While Kiernan has become a fierce critic of Khmer Rouge behavior, Peter Rodman states that "When Hanoi turned publicly against Phnom Penh, it suddenly became respectable for many on the Left to "discover" the murderous qualities of the Khmer Rouge-qualities that had been obvious to unbiased observers for years. Kiernan fits this pattern nicely. His book even displays an eagerness to absolve of genocidal responsibility those members of the Khmer Rouge who defected to Hanoi and were later reinstalled in power in Phnom Penh by the Vietnamese invasion of Cambodia in 1978."
In 1994, Kiernan was awarded a $499,000 grant by Congress to help the Cambodian government document the Khmer Rouge's abuses. The grant sparked a controversy after several fellow academics and journalists lobbied Secretary of State Warren Christopher to withdraw the grant from Kiernan's team. Stephen J. Morris, at the time a research associate in the department of government at Harvard University cited statements Kiernan had made regarding the Khmer Rouge in the 1970s. In an opinion piece in the Wall Street Journal Morris claimed that Kiernan's earlier opinions made him a poor choice to study Khmer Rouge abuses.Gerard Henderson, executive director of Australia's Sydney Institute stated that Kiernan had "barracked for the Khmer Rouge when the Cambodian killing fields were choked with corpses."

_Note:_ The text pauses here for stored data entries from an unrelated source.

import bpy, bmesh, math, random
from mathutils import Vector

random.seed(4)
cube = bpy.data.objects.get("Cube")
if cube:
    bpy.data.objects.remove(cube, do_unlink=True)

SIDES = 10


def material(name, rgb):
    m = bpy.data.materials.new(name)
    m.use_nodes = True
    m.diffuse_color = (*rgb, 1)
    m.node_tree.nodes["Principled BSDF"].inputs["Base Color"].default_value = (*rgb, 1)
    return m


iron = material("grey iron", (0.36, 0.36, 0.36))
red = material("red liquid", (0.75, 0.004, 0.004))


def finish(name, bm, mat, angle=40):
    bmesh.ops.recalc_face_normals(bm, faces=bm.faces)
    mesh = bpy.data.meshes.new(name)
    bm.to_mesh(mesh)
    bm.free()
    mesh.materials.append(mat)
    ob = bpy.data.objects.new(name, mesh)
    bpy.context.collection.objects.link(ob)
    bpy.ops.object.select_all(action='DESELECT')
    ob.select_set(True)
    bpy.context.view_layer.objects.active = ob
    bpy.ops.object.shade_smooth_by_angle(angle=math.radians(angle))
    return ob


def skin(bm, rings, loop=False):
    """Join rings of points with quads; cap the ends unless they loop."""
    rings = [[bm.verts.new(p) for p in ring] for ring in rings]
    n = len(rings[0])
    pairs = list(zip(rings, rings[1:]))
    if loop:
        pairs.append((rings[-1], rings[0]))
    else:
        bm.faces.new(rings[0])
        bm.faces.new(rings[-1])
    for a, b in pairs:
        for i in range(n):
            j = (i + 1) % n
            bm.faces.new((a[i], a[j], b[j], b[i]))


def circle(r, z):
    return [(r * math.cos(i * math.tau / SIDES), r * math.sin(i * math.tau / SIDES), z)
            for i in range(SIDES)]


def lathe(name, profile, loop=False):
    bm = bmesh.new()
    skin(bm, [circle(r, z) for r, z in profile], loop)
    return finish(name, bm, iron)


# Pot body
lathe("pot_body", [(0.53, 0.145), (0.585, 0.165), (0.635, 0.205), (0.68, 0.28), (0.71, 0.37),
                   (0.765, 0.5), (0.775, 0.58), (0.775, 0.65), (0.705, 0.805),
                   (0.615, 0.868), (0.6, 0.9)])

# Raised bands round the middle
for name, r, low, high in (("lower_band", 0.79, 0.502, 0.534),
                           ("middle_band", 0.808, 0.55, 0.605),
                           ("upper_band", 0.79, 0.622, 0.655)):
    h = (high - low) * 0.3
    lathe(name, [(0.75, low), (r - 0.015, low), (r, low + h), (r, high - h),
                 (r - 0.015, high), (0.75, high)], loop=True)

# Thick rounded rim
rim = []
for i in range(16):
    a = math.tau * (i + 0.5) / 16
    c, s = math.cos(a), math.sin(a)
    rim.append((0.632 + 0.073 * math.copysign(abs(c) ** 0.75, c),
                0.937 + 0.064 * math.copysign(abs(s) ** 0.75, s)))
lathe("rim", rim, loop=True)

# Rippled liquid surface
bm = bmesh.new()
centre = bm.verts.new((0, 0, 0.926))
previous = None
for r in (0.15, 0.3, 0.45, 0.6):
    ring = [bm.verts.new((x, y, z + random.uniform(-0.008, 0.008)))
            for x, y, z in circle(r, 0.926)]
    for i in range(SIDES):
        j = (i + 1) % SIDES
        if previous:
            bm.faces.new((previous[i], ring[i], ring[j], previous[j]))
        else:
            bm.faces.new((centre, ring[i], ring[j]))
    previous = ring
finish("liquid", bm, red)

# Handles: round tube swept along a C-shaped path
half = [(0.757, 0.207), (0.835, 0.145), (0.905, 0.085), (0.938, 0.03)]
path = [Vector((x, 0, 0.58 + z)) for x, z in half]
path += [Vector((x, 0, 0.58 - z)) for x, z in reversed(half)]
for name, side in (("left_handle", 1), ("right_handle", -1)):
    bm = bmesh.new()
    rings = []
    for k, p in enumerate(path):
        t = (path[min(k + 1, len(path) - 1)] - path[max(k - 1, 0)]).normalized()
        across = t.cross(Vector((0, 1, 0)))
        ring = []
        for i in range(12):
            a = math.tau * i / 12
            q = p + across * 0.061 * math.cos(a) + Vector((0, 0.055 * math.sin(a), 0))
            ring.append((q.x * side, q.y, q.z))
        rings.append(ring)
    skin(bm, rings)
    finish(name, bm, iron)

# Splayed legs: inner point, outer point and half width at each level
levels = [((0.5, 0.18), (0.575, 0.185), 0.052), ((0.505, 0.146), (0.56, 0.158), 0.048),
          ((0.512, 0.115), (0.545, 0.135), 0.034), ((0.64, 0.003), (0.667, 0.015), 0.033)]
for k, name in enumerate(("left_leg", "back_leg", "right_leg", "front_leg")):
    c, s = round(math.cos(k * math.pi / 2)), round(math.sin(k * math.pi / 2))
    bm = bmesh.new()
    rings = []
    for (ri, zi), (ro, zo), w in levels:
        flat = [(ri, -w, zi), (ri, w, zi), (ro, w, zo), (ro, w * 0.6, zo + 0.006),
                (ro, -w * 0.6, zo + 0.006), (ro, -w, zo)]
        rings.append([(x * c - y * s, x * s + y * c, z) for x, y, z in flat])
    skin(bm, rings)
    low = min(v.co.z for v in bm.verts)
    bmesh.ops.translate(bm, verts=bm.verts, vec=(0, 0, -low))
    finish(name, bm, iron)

That same Yale University alumni magazine article that contained that criticism also carried Kiernan's response to Morris:
Kiernan fired back publicly at Morris, questioning his credentials as a Southeast Asian scholar and saying in the Wall Street Journal that Morris had based his claims on "selective quotes" from Kiernan's early writings, while ignoring his 18 years of research exposing the atrocities of Pol Pot's regime. "It struck me as a hall of mirrors," Kiernan says. "On the one hand I was accused of being a Khmer Rouge sympathizer, while on the other the Khmer Rouge were sentencing me as an arch war criminal." Kiernan says he has long acknowledged, publicly and in print, "that there were things I got wrong about the Khmer Rouge." He says that "errors of interpretation" led him to believe initially that the Cambodian Communists might have been a positive force in an essentially feudal country. He adds that his early commentaries appeared at a time when random acts of "post-war revenge" were common, and not always easy to distinguish from what became an orchestrated plan of extermination.
Twenty-nine Cambodian scholars and specialists publicly sided with Kiernan. From across a political spectrum that included Cambodian genocide survivor Dith Pran, senior historians including David P. Chandler, Craig Etcheson, Nayan Chanda, Michael Vickery and Milton Osborne signed a petition disassociating themselves from Stephen Morris, and chiding him for invoking the names of other scholars without permission. They wrote: "We have full confidence in Prof. Kiernan's integrity, professional scholarship, and ability to carry out the important work of the Cambodian Genocide Program. He is a first-rate historian and an excellent choice for the State Department grant." Concluding that, "As Cambodia studies is a small field, and we and our students comprise the majority who publish in the field, we are at a loss to imagine which "scholars" Mr. Morris might mean. We are certainly not among them, although Mr. Morris has not been above invoking names without permission. We totally dissociate ourselves from Stephen J. Morris."